WORK TASK
Below is a listing; give only the number of its lines that contain the word "grey".

THE INPUT
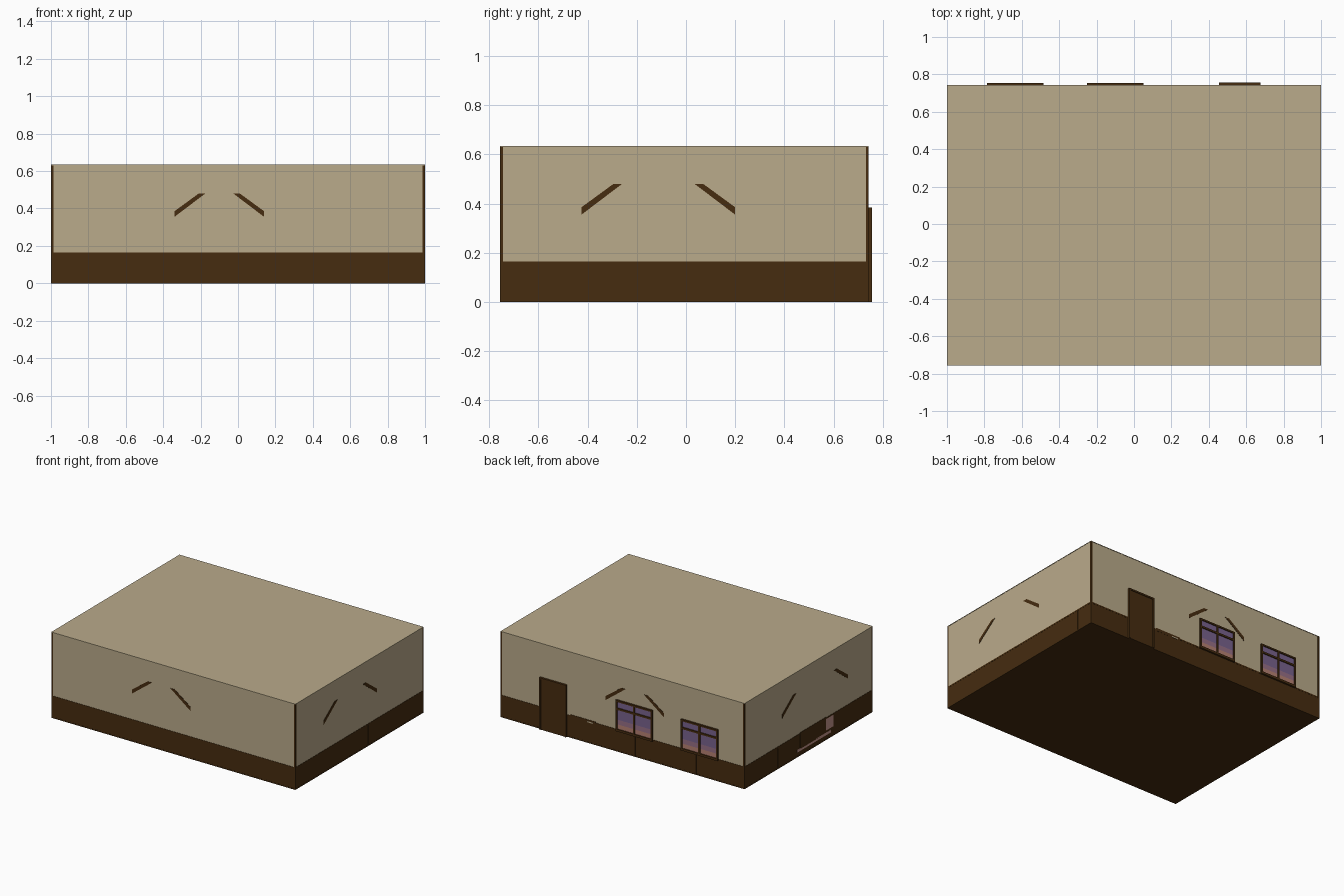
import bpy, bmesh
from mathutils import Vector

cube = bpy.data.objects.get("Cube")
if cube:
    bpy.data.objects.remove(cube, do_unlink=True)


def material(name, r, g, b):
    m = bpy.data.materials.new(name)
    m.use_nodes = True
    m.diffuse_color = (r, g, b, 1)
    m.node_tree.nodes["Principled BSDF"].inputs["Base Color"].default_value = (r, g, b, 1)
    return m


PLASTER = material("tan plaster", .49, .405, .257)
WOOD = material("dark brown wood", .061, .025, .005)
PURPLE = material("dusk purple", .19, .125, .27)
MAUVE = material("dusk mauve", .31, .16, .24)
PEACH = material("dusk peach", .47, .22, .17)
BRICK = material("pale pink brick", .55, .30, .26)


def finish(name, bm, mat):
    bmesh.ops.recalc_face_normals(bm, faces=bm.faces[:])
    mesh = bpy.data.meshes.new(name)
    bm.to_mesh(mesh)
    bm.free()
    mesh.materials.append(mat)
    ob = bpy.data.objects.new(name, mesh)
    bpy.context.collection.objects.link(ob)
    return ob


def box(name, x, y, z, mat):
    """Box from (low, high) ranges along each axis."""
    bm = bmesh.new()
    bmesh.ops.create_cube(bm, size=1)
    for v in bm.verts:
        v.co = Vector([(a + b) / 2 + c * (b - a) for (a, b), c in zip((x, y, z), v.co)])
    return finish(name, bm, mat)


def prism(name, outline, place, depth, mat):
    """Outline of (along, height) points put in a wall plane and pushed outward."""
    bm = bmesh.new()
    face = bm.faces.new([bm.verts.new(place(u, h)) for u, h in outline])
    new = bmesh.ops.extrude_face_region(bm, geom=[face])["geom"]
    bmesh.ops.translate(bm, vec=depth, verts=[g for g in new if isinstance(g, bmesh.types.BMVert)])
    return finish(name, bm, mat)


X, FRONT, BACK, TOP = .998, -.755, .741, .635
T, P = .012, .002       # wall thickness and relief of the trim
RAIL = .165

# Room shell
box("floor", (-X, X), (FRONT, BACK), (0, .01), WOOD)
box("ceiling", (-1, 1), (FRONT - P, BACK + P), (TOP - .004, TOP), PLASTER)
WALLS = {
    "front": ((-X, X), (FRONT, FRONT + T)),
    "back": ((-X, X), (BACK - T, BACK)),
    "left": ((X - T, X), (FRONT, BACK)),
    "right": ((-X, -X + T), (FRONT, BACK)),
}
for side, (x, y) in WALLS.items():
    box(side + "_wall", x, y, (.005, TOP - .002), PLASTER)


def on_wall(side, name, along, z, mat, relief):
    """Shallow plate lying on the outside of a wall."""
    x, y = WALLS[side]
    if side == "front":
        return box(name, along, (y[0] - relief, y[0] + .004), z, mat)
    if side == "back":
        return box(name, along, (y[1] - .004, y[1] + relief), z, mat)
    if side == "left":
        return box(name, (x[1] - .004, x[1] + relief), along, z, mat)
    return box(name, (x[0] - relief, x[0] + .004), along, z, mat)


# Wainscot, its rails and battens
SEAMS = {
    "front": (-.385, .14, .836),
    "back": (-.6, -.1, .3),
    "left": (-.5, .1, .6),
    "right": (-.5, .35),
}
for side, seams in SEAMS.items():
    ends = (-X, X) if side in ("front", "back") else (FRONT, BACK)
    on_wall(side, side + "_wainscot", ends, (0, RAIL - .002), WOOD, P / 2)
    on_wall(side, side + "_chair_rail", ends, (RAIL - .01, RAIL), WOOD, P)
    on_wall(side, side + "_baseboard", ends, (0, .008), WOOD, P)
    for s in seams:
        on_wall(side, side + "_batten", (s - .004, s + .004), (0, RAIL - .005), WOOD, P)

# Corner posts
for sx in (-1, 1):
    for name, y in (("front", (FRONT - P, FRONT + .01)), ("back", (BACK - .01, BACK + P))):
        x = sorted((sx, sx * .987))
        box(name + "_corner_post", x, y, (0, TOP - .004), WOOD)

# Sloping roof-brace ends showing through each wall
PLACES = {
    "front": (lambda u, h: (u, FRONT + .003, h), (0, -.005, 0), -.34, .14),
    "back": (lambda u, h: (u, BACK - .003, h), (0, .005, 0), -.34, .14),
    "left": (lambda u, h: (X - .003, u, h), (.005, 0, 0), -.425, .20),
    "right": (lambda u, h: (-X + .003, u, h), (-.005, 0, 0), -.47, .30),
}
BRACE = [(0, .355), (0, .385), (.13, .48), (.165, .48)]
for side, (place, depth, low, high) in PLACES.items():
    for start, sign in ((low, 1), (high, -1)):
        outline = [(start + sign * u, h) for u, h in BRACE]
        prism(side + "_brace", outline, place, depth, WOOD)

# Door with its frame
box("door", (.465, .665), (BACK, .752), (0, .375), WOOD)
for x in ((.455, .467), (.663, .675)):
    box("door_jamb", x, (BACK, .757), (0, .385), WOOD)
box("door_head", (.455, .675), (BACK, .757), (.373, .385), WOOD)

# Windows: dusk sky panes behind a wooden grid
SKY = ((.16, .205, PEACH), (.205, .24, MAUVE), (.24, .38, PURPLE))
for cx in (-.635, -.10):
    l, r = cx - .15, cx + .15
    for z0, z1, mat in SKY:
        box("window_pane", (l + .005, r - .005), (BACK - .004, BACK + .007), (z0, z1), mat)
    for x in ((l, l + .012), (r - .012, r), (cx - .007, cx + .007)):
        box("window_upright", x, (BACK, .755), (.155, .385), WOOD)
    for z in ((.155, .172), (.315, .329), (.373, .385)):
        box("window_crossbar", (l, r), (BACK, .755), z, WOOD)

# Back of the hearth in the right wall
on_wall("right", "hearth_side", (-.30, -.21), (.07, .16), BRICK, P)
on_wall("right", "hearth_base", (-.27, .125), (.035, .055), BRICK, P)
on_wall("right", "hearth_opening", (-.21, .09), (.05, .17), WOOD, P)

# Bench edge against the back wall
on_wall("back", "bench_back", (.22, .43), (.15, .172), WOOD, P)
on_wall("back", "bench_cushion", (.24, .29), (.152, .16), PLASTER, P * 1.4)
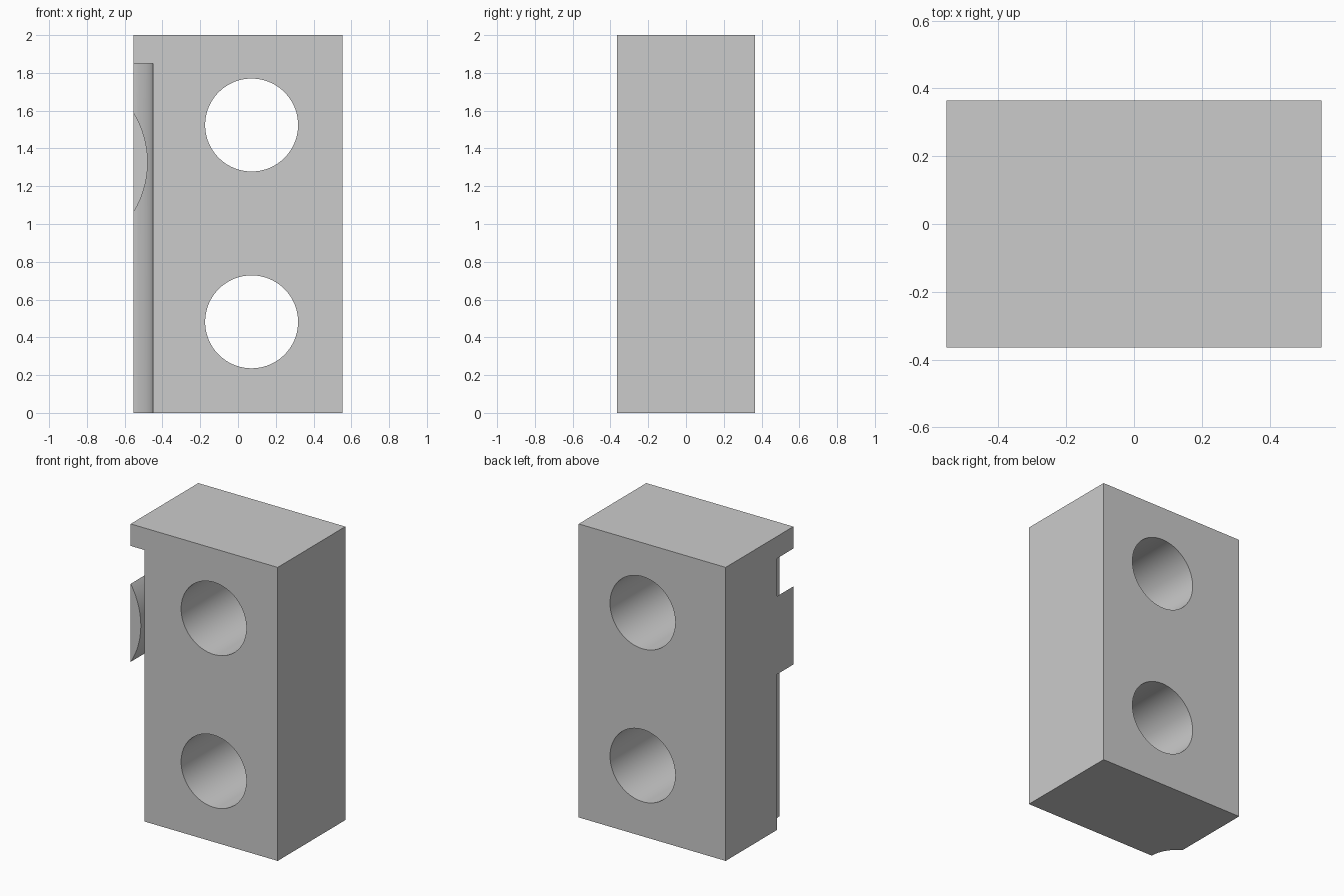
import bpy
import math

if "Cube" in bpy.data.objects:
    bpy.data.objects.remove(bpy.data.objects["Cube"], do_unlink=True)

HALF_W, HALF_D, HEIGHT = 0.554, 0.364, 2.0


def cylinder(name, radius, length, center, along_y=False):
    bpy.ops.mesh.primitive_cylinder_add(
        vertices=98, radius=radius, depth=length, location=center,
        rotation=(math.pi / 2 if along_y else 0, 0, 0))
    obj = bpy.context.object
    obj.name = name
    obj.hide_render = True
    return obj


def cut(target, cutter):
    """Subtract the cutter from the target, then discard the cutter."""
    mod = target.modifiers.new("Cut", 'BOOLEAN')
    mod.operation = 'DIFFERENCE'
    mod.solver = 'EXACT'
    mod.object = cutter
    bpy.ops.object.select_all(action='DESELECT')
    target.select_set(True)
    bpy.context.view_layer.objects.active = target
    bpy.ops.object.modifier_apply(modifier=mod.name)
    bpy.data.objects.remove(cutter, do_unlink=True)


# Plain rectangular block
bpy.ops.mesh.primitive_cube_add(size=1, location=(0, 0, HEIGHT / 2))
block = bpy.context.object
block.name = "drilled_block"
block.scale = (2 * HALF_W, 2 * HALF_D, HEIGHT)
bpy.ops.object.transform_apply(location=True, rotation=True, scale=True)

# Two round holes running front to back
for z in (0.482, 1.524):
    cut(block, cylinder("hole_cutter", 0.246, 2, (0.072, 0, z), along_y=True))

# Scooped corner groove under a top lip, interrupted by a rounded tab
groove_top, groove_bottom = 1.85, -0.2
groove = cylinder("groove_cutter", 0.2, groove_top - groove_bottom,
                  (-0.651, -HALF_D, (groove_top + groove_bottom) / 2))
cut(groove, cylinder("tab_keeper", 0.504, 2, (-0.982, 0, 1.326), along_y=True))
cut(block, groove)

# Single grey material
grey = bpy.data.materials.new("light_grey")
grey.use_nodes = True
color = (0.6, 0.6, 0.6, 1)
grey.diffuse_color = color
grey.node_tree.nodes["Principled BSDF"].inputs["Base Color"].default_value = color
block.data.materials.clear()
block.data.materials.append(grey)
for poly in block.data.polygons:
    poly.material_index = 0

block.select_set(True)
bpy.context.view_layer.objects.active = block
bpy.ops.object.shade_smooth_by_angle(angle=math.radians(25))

WRITTEN ANSWER
6